In 1805 it was built as a gristmill distillery and is now one of the smallest distilleries - crafting bourbon in batches of less than 19 barrels.
It is believed to be the only bourbon distillery to exclusively use pure, iron-free limestone spring water, rather than city, well or river water.
Woodford Reserve Distillery makes super-premium, small batch bourbon amid the rolling pastures of Kentucky's Woodford County thoroughbred horse farms. The distillery still uses copper pot stills and matures its bourbon in a unique limestone warehouse.
Six distilleries on the Kentucky bourbon trail run free tours, while the seventh - Woodford Reserve - charges a mere $5 (Â£2.50).
No exploration of the Kentucky Bourbon Trail would be complete without a visit to the Oscar Getz Museum of whiskey history in Bardstown.

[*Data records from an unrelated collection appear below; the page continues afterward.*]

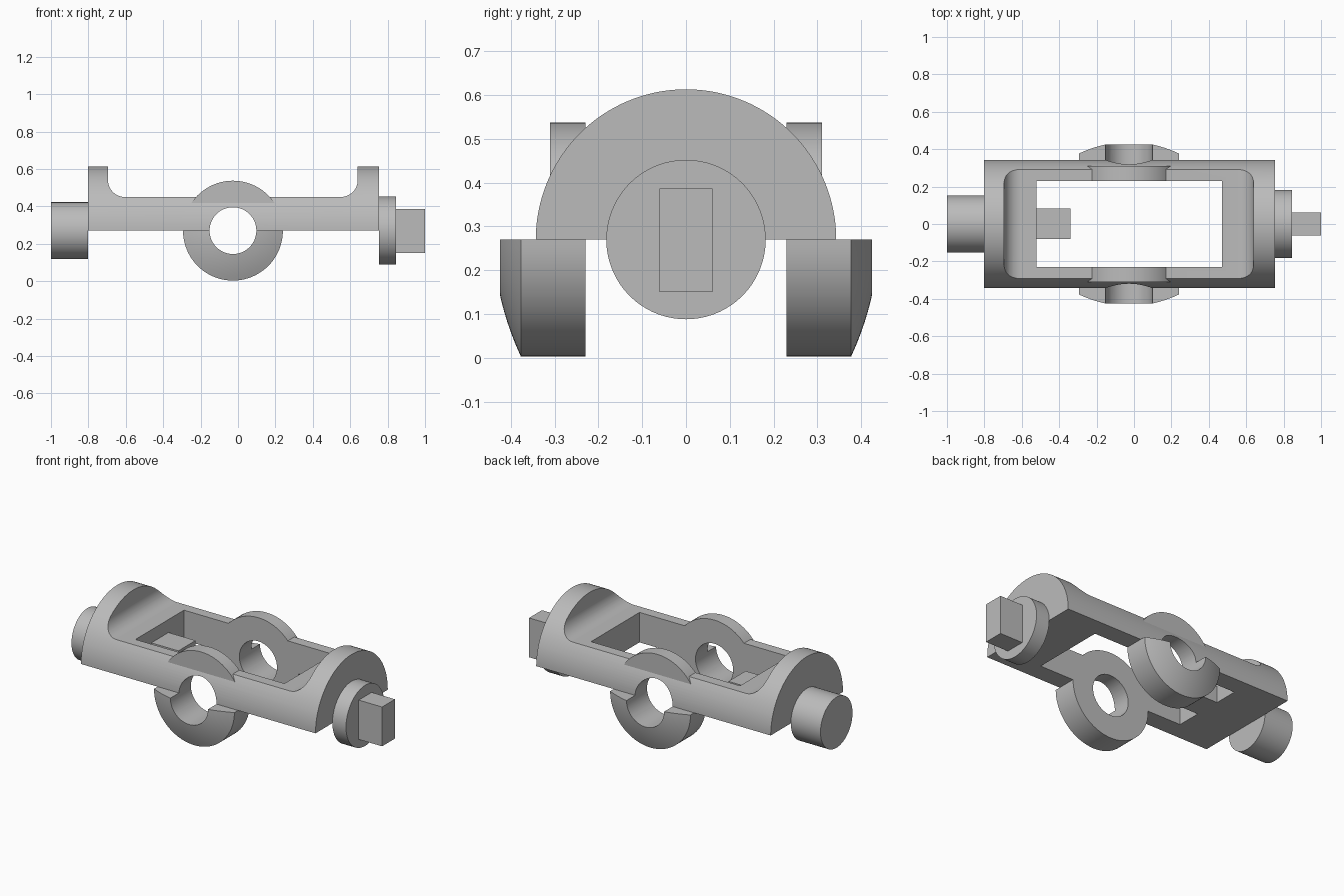
import bpy, bmesh, math

if "Cube" in bpy.data.objects:
    bpy.data.objects.remove(bpy.data.objects["Cube"], do_unlink=True)

gray = bpy.data.materials.new("plain gray")
gray.use_nodes = True
GRAY = (0.5, 0.5, 0.5, 1)
gray.diffuse_color = GRAY
gray.node_tree.nodes["Principled BSDF"].inputs["Base Color"].default_value = GRAY

AXIS_Z = 0.27      # height of the main shaft axis
BOSS_X = -0.027    # centre of the cross bore
HOLE_R = 0.125
BOSS_R = 0.267


def arc(cx, cz, r, start, end, n):
    angles = [math.radians(start + (end - start) * i / n) for i in range(n + 1)]
    return [(cx + r * math.cos(a), cz + r * math.sin(a)) for a in angles]


def finish(name, bm):
    bmesh.ops.recalc_face_normals(bm, faces=bm.faces)
    mesh = bpy.data.meshes.new(name)
    bm.to_mesh(mesh)
    bm.free()
    mesh.materials.append(gray)
    ob = bpy.data.objects.new(name, mesh)
    bpy.context.collection.objects.link(ob)
    return ob


def prism(name, outline, axis, start, end):
    """Extrude a (side, z) outline along the x or y axis."""
    bm = bmesh.new()
    rings = []
    for d in (start, end):
        rings.append([bm.verts.new((d, u, z) if axis == "x" else (u, d, z))
                      for u, z in outline])
    n = len(outline)
    for ring in rings:
        bm.faces.new(ring)
    for i in range(n):
        j = (i + 1) % n
        bm.faces.new((rings[0][i], rings[0][j], rings[1][j], rings[1][i]))
    return finish(name, bm)


def rod(name, r, axis, start, end, centre=0.0):
    return prism(name, arc(centre, AXIS_Z, r, 0, 360, 72)[:-1], axis, start, end)


def rect(u0, u1, z0, z1):
    return [(u0, z0), (u1, z0), (u1, z1), (u0, z1)]


def half_turn(name, profile, side, upward):
    """Sweep an (r, y) profile half way round the cross bore."""
    bm = bmesh.new()
    rings = []
    steps = 40
    for i in range(steps + 1):
        a = math.pi * i / steps * (1 if upward else -1)
        rings.append([bm.verts.new((BOSS_X + r * math.cos(a), side * y,
                                    AXIS_Z + r * math.sin(a))) for r, y in profile])
    n = len(profile)
    for p, q in zip(rings, rings[1:]):
        for i in range(n):
            j = (i + 1) % n
            bm.faces.new((p[i], p[j], q[j], q[i]))
    bm.faces.new(rings[0])
    bm.faces.new(rings[-1])
    return finish(name, bm)


def combine(ob, other, operation):
    mod = ob.modifiers.new(operation.lower(), "BOOLEAN")
    mod.operation = operation
    mod.solver = "EXACT"
    mod.object = other
    bpy.context.view_layer.objects.active = ob
    bpy.ops.object.modifier_apply(modifier=mod.name)
    bpy.data.objects.remove(other, do_unlink=True)


# Half-round yoke body
body = prism("yoke_body", arc(0, AXIS_Z, 0.343, 0, 180, 64), "x", -0.803, 0.755)

# Filleted saddle cut across the top
saddle = (arc(-0.605, 0.54, 0.09, 180, 270, 12) + arc(0.55, 0.54, 0.09, 270, 360, 12)
          + [(0.64, 0.8), (-0.695, 0.8)])
combine(body, prism("saddle_cutter", saddle, "y", -0.6, 0.6), "DIFFERENCE")

# Rectangular window through the body
combine(body, prism("window_cutter", rect(-0.52, 0.47, 0, 1), "y", -0.23, 0.23), "DIFFERENCE")

# Bearing bosses on both rails: flat upper half, domed lower half
upper = [(0.06, 0.23), (BOSS_R, 0.23), (BOSS_R, 0.31), (0.06, 0.31)]
dome = [(0.06, 0.23), (BOSS_R, 0.23)]
for i in range(7):
    r = BOSS_R + (0.11 - BOSS_R) * i / 6
    dome.append((r, 0.4385 - 0.862 * r * r))
dome.append((0.06, 0.427))
for side in (-1, 1):
    combine(body, half_turn("upper_boss", upper, side, True), "UNION")
    combine(body, half_turn("lower_boss", dome, side, False), "UNION")

# Cross bore through both bosses
combine(body, rod("bore_cutter", HOLE_R, "y", -0.7, 0.7, BOSS_X), "DIFFERENCE")

# Small tongue inside the window, shaft pin, collar and square drive
tongue = prism("window_tongue", rect(-0.08, 0.083, AXIS_Z, 0.372), "x", -0.52, -0.34)
pin = rod("shaft_pin", 0.152, "x", -1.0, -0.803)
collar = rod("drive_collar", 0.182, "x", 0.755, 0.845)
drive = prism("drive_tang", rect(-0.061, 0.061, 0.15, 0.386), "x", 0.845, 1.0)

# Smooth the round surfaces and keep edges crisp
for ob in (body, tongue, pin, collar, drive):
    bpy.ops.object.select_all(action="DESELECT")
    ob.select_set(True)
    bpy.context.view_layer.objects.active = ob
    bpy.ops.object.shade_smooth_by_angle(angle=math.radians(25))
    weighted = ob.modifiers.new("even shading", "WEIGHTED_NORMAL")
    weighted.keep_sharp = True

With a collection of whiskey-related artefacts spanning 225 years, the museum even features a confiscated copper still that once belonged to George Washington.
After his stint as president, Washington became one of the biggest whiskey distillers in the US.
The museum also has an 1854 EC Booz bottle - the brand from which the word "booze" originated.
Bardstown is the self-styled "bourbon capital of the world" and the Bourbon Heritage Centre at Heaven Hill Distilleries is another must-see on the trail.
And if the Kentucky bourbon trail has left you thirsting for more, there is an 'Urban Bourbon Trail' in Louisville and the annual Kentucky Bourbon Festival is held over the third weekend of September (from the 16th to the 21st in 2008).
How to get to Kentucky
Delta Airlines flies from London Gatwick to Cincinnati, from where you drive to Louisville or get a 20-minute connecting domestic flight.
Where to stay in Kentucky
For information on places to stay in Kentucky, including hotels, bed and breakfasts, cabins and lodges and camping see the Kentucky Tourism website.
Natasha von Geldern